If you suspect that a ski descent might require a rappel, it is a good idea to bring a small assortment of gear in case you have to set an anchor. Trees and rock outcroppings are the best anchors if you can find them, but often times it\’s necessary to whack in a piton, Stopper or cam to create a secure point to rappel from. The amount of gear you need for setting anchors varies, but 10 or so pieces ranging from knifeblade pitons to fist sized cams will get you through, over and around almost any obstacle.
The best gear to use for anchors is your oldest and least valuable, as it will become one with the mountain. Bring along an ice ax with a hammer on it to apply a little extra lovin\’ to those tight fitting pieces and remember, your life is worth far more than a few old nuts and cams. When it doubt, back up your rap anchor with extra pieces.
Here\’s a sample rap kit:
1. 8mm x 30m (or thicker/longer) rope
2. Full-length runner.
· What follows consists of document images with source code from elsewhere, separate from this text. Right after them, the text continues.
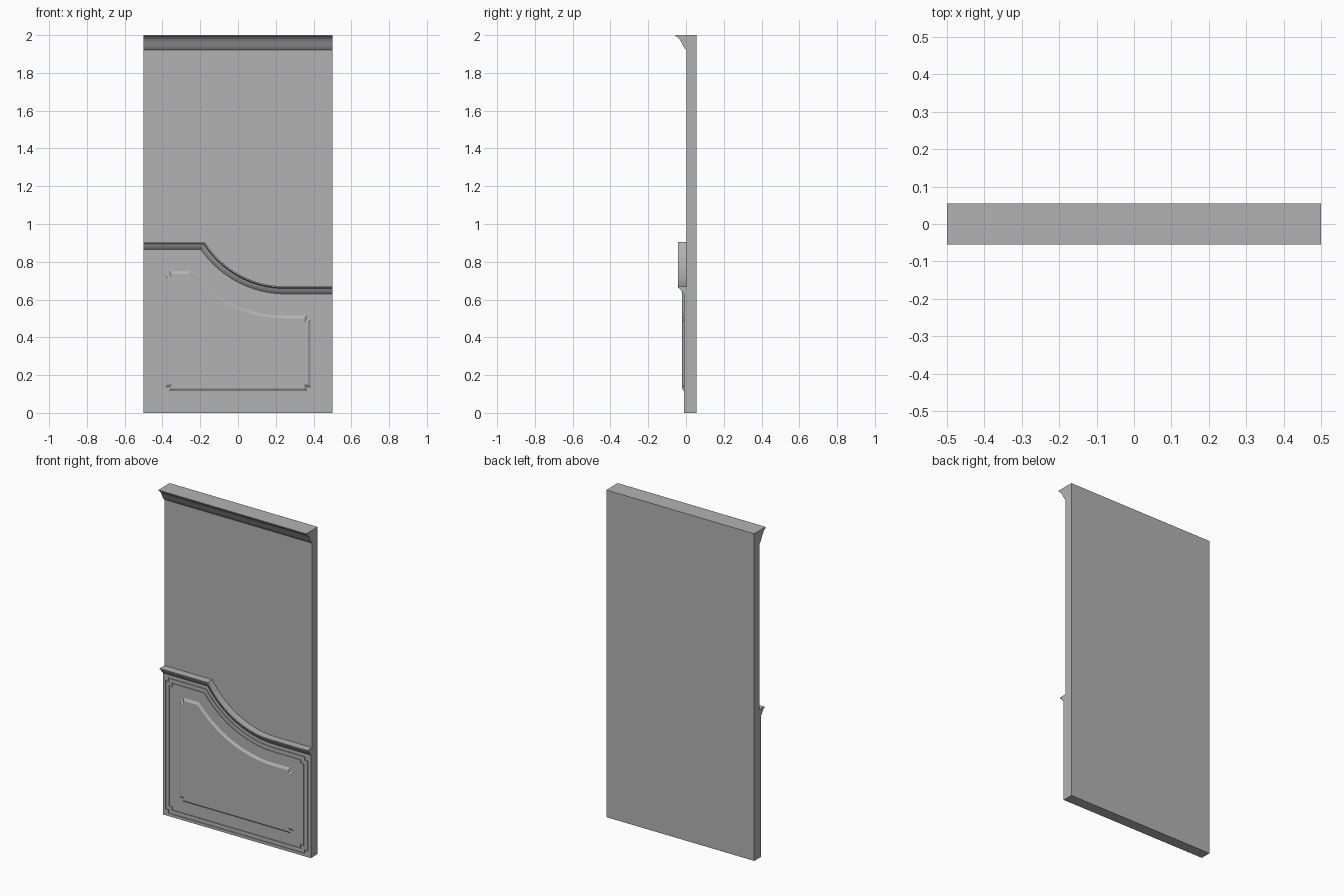
import bpy, bmesh, math

cube = bpy.data.objects.get("Cube")
if cube:
    bpy.data.objects.remove(cube, do_unlink=True)

grey = bpy.data.materials.new("plain_grey")
grey.use_nodes = True
grey.diffuse_color = (0.45, 0.45, 0.45, 1)
grey.node_tree.nodes["Principled BSDF"].inputs["Base Color"].default_value = (0.45, 0.45, 0.45, 1)

HALF = 0.5          # half width of the wall
WALL_FRONT = 0.003
BACK = 0.055
BOARD = -0.011      # front of the wainscot board
HIGH, LOW = 0.905, 0.67   # rail top at left and right
ARC_X, RADIUS, STEPS = 0.25, 0.502, 24
ARC_Z = LOW + RADIUS
RAIL_DROP = 0.04


def skin(name, rings, caps, wrap):
    """Join equal rings of points with quads; cap the chosen rings."""
    bm = bmesh.new()
    vs = [[bm.verts.new(p) for p in ring] for ring in rings]
    n = len(vs[0])
    for a, b in zip(vs, vs[1:]):
        for i in range(n if wrap else n - 1):
            j = (i + 1) % n
            bm.faces.new((a[i], a[j], b[j], b[i]))
    for c in caps:
        bm.faces.new(vs[c])
    bmesh.ops.remove_doubles(bm, verts=bm.verts, dist=1e-5)
    bmesh.ops.recalc_face_normals(bm, faces=bm.faces)
    mesh = bpy.data.meshes.new(name)
    bm.to_mesh(mesh)
    bm.free()
    mesh.materials.append(grey)
    obj = bpy.data.objects.new(name, mesh)
    bpy.context.collection.objects.link(obj)
    bpy.ops.object.select_all(action='DESELECT')
    obj.select_set(True)
    bpy.context.view_layer.objects.active = obj
    bpy.ops.object.shade_smooth_by_angle(angle=math.radians(20))
    return obj


def sweep_curve(d):
    """The falling arc of the top edge, moved down by d."""
    r = RADIUS + d
    start = math.acos((ARC_Z - HIGH + d) / r)
    angles = [start * (1 - i / STEPS) for i in range(STEPS + 1)]
    return [(ARC_X - r * math.sin(a), ARC_Z - r * math.cos(a)) for a in angles]


def outline(inset, notch, y):
    """Panel outline under the rail, with stepped corners."""
    d = inset + RAIL_DROP
    x, n = HALF - inset, notch
    top_l, top_r = HIGH - d, LOW - d
    pts = [(-x + n, inset), (-x + n, inset + n), (-x, inset + n),
           (-x, top_l - n), (-x + n, top_l - n), (-x + n, top_l)]
    pts += sweep_curve(d)
    pts += [(x - n, top_r), (x - n, top_r - n), (x, top_r - n),
            (x, inset + n), (x - n, inset + n), (x - n, inset)]
    return [(px, y, pz) for px, pz in pts]


# Wall slab
skin("wall_slab", [[(x, WALL_FRONT, 0), (x, BACK, 0), (x, BACK, 2), (x, WALL_FRONT, 2)]
                   for x in (-HALF, HALF)], (0, -1), True)

# Crown moulding along the top
crown = [(WALL_FRONT, 2), (-0.055, 2), (-0.055, 1.994), (-0.043, 1.987), (-0.033, 1.977),
         (-0.024, 1.962), (-0.015, 1.943), (-0.006, 1.928), (WALL_FRONT, 1.92)]
skin("crown_moulding", [[(x, y, z) for y, z in crown] for x in (-HALF, HALF)], (0, -1), True)

# Wainscot board: two fine grooves, then a raised field with bevelled edges
STEP = 0.02
rings = [outline(0, 0, WALL_FRONT), outline(0, 0, BOARD)]
for at in (0.017, 0.042):
    for extra, y in ((0, BOARD), (0, BOARD + 0.005), (0.006, BOARD + 0.005), (0.006, BOARD)):
        rings.append(outline(at + extra, STEP, y))
rings += [outline(0.115, STEP, BOARD), outline(0.129, STEP, BOARD - 0.009)]
skin("wainscot_panel", rings, (0, -1), True)

# Curved rail: a moulding profile (drop, y) swept along the top edge
profile = [(0, WALL_FRONT), (0, -0.043), (0.007, -0.043), (0.012, -0.032), (0.02, -0.028),
           (0.03, -0.021), (0.036, -0.015), (0.04, BOARD), (RAIL_DROP, WALL_FRONT)]
lines = []
for d, y in profile:
    path = [(-HALF, HIGH - d)] + sweep_curve(d) + [(HALF, LOW - d)]
    lines.append([(x, y, z) for x, z in path])
skin("curved_rail", list(zip(*lines)), (0, -1), True)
Good for looping over rocks
3. 25\’ of 6mm accessory cord. Can be chopped up, or used to extend anchor points.
4. 22cm ice screw. A good anchor itself, or useful for making V-Threads
5. Pitons – these go in when nothing else will and create excellent anchors
6. Stoppers and/or nuts. The best bang for your rappelling dollar.
7. Cams – at times, these work when nothing else will.
8. Carabiners – used to connect anchor points, or as the main rappel point (doubled-up)
9. Locking ‘biner – needed for a Munter Hitch rappel
10. Harness – the simpler, the better.
Keep the rock gear organized on the full-length runner and packed in a small stuff sack so that it doesn\’t shred everything inside your pack and is ready to go. If you think you are going to rap, put your harness on before dropping in so you don\’t have to do it while you\’re sketched out on top of a big drop.
Rap Gear from Backcountry.com at 15% off:
Beal 30m Rando Rope – compact and perfect for ski mountaineering.
Petzl Attache Locking Carabiner – smooth, strong and small.
Category: 06 Downhill